Three Challenges

  • Volume - the size of the data.
  • Velocity - the latency of data processing relative to the growing demand for interactivity
  • Variety - the diversity of sources, formats, quality, structures. Integrate

Big Data is any data that is expensive to manage and hard to extract value from.

Michael Franklin, Professor of Computer Science in University of Berkeley.

In Big data, the Big is relative, it is not necessary to be big. Sometimes, difficult data is perhaps what big data really means. It is not so much really big, it is about being challenging.

Big Data History

The earliest notion - 1989 :

The keepers of big data say they do it for the consumer's benefit. But data have a way of being used for purposes other than originally intended.

Erik Larson, 1989, Haper's magazine

E-commerce, in particular, has exploded data management challenges along three dimensions: volumes, velocity and variety.

On Volume

The lower cost of e-channels enables and enterprise to offer its goods or services to more individuals or trading partners, and up to 10x the quantity of data about an individual transaction may be collected - thereby increasing the overall volume of data to be managed.

On Velocity:

E-commerce has also increased point-of-interaction (POI) speed, and consequently the pace data used to support interactions and generated by interactions.

On Variety:

Through 2003/4, no greater barrier to effective data management will exist than the variety of incompatible data formats, non-aligned data structures, and inconsistent data semantics.

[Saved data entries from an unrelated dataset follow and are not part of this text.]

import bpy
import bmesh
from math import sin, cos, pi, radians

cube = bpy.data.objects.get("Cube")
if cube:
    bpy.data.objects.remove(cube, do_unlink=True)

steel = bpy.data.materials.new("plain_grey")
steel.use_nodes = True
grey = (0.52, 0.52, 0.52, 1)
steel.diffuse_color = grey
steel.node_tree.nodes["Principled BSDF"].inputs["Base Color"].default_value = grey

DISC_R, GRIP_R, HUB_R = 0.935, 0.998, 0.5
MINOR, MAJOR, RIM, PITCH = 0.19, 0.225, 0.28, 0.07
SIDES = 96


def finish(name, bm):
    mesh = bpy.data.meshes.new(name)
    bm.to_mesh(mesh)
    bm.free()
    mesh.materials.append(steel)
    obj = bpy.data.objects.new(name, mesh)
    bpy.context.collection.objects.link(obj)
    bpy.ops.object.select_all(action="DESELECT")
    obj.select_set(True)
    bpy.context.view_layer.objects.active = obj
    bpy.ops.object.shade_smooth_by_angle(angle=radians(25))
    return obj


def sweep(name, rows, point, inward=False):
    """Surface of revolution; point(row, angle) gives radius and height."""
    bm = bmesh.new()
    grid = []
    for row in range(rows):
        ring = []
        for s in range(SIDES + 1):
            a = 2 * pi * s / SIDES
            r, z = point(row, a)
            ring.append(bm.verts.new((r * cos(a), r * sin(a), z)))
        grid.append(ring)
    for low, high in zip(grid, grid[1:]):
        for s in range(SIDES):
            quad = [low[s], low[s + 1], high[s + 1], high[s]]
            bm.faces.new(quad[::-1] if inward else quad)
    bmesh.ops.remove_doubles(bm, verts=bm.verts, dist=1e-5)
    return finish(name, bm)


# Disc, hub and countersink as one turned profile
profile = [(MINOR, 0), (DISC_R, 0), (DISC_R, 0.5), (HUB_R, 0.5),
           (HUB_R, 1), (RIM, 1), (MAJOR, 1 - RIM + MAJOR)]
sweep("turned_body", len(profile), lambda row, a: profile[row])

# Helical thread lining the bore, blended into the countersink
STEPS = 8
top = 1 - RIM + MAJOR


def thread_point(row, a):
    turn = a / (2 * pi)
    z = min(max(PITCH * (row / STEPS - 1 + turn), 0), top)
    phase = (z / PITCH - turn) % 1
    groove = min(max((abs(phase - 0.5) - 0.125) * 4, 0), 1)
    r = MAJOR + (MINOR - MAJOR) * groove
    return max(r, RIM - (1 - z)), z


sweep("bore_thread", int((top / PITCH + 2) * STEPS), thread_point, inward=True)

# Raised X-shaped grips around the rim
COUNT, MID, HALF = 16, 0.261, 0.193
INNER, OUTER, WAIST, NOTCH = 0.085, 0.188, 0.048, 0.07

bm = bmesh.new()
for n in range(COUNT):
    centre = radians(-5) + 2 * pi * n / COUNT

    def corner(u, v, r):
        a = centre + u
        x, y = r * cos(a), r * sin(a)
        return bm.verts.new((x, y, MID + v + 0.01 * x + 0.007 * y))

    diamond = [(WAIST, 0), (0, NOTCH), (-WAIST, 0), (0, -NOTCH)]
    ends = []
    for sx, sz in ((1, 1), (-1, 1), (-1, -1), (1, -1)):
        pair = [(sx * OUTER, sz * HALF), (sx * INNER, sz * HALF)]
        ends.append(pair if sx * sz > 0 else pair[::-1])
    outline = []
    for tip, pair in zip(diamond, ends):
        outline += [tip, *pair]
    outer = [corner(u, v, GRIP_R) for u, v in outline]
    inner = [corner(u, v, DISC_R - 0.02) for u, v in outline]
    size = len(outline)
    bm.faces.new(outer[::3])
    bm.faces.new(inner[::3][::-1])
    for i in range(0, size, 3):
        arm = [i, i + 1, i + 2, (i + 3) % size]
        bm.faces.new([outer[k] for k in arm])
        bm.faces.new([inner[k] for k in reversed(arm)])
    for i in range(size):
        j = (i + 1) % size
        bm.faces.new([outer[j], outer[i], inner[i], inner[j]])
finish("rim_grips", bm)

Big Data ... and the Next Wave of InfraStress

Jhon R. Mashey, Former Chief Scientist, SGI

Disk capacities growing incredibly fast, disk latencies not keeping pace.

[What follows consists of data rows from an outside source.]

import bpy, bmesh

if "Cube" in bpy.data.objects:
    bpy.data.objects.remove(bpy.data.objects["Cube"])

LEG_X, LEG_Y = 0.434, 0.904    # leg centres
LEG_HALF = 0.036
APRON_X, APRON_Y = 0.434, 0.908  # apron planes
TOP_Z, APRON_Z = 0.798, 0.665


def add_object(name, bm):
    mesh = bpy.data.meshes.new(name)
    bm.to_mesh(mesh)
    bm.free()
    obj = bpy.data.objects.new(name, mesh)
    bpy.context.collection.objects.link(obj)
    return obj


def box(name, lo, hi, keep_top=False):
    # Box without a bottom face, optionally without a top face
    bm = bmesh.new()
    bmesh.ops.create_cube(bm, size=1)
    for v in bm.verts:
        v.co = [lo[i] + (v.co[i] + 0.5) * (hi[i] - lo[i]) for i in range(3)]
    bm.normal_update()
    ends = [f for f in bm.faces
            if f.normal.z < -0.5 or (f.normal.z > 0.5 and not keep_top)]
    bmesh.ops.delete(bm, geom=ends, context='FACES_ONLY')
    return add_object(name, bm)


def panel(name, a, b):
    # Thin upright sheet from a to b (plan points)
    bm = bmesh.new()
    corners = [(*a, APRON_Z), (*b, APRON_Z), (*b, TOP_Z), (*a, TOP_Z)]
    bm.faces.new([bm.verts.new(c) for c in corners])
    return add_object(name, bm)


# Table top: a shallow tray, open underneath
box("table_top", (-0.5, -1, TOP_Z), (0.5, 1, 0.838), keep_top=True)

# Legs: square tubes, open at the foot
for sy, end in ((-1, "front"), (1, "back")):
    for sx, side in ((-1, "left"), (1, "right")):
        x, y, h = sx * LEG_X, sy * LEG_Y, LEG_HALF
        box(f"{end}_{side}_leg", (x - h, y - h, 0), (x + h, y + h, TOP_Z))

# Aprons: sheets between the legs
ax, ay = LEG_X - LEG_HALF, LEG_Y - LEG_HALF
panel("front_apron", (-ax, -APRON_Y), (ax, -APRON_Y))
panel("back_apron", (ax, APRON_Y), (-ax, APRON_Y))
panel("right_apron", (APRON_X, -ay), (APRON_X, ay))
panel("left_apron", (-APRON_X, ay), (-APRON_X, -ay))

Big Data Now

... the necessity of grappling with Big Data, and the desirability of unlocking the information hidden within it, is now a key theme in all the sciences - arguably the key scientific theme of our times.

Francis X. Diebold, Paul F. and Warren S. Miller Professor of Economics, University of Pennsylvania

Where does big data come from?

  • "Data exhaust" from customers - actually tracking a lot information about what customers do.
  • New and pervasive sensors - the availability of new and pervasive sensors. We are actually able to get visibility on data sources that we previously couldn't
  • The ability to "keep everything" - The capacities of disk has gone up and the cost of per storing a byte has gone down, and we sort of have ability to keep everything.


Car black boxes

Data Science, big data

More and more new cars will be equipped with these black boxes that are a lot like what's going on inside airliners have. The reason is for forensics in the event of a crash, but they also record a lot of other information. Ans so insurance companies have similar devices that you can opt in, you can voluntarily plug in to reduce your insurance rates. That track your speed, track other kinds of aspects of your driving habits. So this technology would have been simply hard to imagine in 20 or 30 years ago.


Data Science, big data

HydroSense is a pressure-based sensor that automatically determines water usages activity and flow down to the source (e.g., diskwasher, laundry, shower) from a single non-intrusive installation point.


Data Science, big data

ElectriSense is a single plug-in sensor that provides whole home device level usage data. That is, using a single sensor plugged in anywhere in the home, ElectriSense can infer which electrical appliances are on and which off. This data could be used for numerous applications, for example, for providing home owners with itemized electrical bill that not only shows the total energy consumption but breaks the total on a per appliance basis (TV consumed 20 KWh, Lighting consumes 18 KWh and so on).